- **What the task asks**
Line by line, retype the material with nothing left out.

- **Input material**

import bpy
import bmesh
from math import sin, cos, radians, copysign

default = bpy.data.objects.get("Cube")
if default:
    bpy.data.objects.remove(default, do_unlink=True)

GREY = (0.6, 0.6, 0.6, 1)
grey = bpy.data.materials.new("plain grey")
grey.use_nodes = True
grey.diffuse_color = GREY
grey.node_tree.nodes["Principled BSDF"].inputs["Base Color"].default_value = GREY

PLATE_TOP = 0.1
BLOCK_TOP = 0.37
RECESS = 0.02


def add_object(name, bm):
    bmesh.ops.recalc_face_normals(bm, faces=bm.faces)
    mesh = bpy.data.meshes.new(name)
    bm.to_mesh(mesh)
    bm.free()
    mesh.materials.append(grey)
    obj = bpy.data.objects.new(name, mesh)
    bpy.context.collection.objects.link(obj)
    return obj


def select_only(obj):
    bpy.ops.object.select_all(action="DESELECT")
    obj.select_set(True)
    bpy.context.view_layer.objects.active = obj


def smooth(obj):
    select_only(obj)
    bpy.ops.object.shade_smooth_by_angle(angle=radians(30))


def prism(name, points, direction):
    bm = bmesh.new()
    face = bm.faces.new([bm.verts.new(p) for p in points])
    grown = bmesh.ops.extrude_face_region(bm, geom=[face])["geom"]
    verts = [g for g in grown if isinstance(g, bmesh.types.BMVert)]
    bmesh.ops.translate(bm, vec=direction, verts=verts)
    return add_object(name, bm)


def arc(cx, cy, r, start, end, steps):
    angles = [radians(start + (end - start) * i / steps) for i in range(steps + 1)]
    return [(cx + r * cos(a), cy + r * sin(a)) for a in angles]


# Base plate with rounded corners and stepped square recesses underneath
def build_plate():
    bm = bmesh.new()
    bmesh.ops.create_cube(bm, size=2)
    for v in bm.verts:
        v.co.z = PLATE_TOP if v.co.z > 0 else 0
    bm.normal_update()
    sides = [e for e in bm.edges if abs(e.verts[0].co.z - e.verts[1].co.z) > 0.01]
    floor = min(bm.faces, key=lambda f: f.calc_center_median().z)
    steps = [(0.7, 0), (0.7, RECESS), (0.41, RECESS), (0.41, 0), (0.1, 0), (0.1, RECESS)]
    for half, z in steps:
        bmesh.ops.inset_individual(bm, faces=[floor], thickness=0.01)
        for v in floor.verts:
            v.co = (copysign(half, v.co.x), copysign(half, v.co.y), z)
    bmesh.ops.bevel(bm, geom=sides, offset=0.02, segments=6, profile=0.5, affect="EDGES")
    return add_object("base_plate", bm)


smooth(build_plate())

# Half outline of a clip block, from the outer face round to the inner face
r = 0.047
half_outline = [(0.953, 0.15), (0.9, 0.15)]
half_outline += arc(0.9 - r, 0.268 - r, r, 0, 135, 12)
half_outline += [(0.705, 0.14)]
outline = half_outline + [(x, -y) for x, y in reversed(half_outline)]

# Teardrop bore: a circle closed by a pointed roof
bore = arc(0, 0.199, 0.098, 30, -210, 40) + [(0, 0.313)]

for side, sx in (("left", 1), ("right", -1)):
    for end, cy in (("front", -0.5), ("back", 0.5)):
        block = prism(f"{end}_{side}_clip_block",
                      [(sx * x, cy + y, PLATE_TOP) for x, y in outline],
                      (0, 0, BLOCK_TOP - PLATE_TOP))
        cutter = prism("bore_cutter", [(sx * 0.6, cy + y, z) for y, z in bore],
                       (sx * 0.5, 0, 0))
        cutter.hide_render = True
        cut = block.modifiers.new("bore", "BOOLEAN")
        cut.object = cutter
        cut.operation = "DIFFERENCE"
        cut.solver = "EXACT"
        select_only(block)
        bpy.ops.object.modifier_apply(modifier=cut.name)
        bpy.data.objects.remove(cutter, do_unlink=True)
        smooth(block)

- **Expected answer**
import bpy
import bmesh
from math import sin, cos, radians, copysign

default = bpy.data.objects.get("Cube")
if default:
    bpy.data.objects.remove(default, do_unlink=True)

GREY = (0.6, 0.6, 0.6, 1)
grey = bpy.data.materials.new("plain grey")
grey.use_nodes = True
grey.diffuse_color = GREY
grey.node_tree.nodes["Principled BSDF"].inputs["Base Color"].default_value = GREY

PLATE_TOP = 0.1
BLOCK_TOP = 0.37
RECESS = 0.02


def add_object(name, bm):
    bmesh.ops.recalc_face_normals(bm, faces=bm.faces)
    mesh = bpy.data.meshes.new(name)
    bm.to_mesh(mesh)
    bm.free()
    mesh.materials.append(grey)
    obj = bpy.data.objects.new(name, mesh)
    bpy.context.collection.objects.link(obj)
    return obj


def select_only(obj):
    bpy.ops.object.select_all(action="DESELECT")
    obj.select_set(True)
    bpy.context.view_layer.objects.active = obj


def smooth(obj):
    select_only(obj)
    bpy.ops.object.shade_smooth_by_angle(angle=radians(30))


def prism(name, points, direction):
    bm = bmesh.new()
    face = bm.faces.new([bm.verts.new(p) for p in points])
    grown = bmesh.ops.extrude_face_region(bm, geom=[face])["geom"]
    verts = [g for g in grown if isinstance(g, bmesh.types.BMVert)]
    bmesh.ops.translate(bm, vec=direction, verts=verts)
    return add_object(name, bm)


def arc(cx, cy, r, start, end, steps):
    angles = [radians(start + (end - start) * i / steps) for i in range(steps + 1)]
    return [(cx + r * cos(a), cy + r * sin(a)) for a in angles]


# Base plate with rounded corners and stepped square recesses underneath
def build_plate():
    bm = bmesh.new()
    bmesh.ops.create_cube(bm, size=2)
    for v in bm.verts:
        v.co.z = PLATE_TOP if v.co.z > 0 else 0
    bm.normal_update()
    sides = [e for e in bm.edges if abs(e.verts[0].co.z - e.verts[1].co.z) > 0.01]
    floor = min(bm.faces, key=lambda f: f.calc_center_median().z)
    steps = [(0.7, 0), (0.7, RECESS), (0.41, RECESS), (0.41, 0), (0.1, 0), (0.1, RECESS)]
    for half, z in steps:
        bmesh.ops.inset_individual(bm, faces=[floor], thickness=0.01)
        for v in floor.verts:
            v.co = (copysign(half, v.co.x), copysign(half, v.co.y), z)
    bmesh.ops.bevel(bm, geom=sides, offset=0.02, segments=6, profile=0.5, affect="EDGES")
    return add_object("base_plate", bm)


smooth(build_plate())

# Half outline of a clip block, from the outer face round to the inner face
r = 0.047
half_outline = [(0.953, 0.15), (0.9, 0.15)]
half_outline += arc(0.9 - r, 0.268 - r, r, 0, 135, 12)
half_outline += [(0.705, 0.14)]
outline = half_outline + [(x, -y) for x, y in reversed(half_outline)]

# Teardrop bore: a circle closed by a pointed roof
bore = arc(0, 0.199, 0.098, 30, -210, 40) + [(0, 0.313)]

for side, sx in (("left", 1), ("right", -1)):
    for end, cy in (("front", -0.5), ("back", 0.5)):
        block = prism(f"{end}_{side}_clip_block",
                      [(sx * x, cy + y, PLATE_TOP) for x, y in outline],
                      (0, 0, BLOCK_TOP - PLATE_TOP))
        cutter = prism("bore_cutter", [(sx * 0.6, cy + y, z) for y, z in bore],
                       (sx * 0.5, 0, 0))
        cutter.hide_render = True
        cut = block.modifiers.new("bore", "BOOLEAN")
        cut.object = cutter
        cut.operation = "DIFFERENCE"
        cut.solver = "EXACT"
        select_only(block)
        bpy.ops.object.modifier_apply(modifier=cut.name)
        bpy.data.objects.remove(cutter, do_unlink=True)
        smooth(block)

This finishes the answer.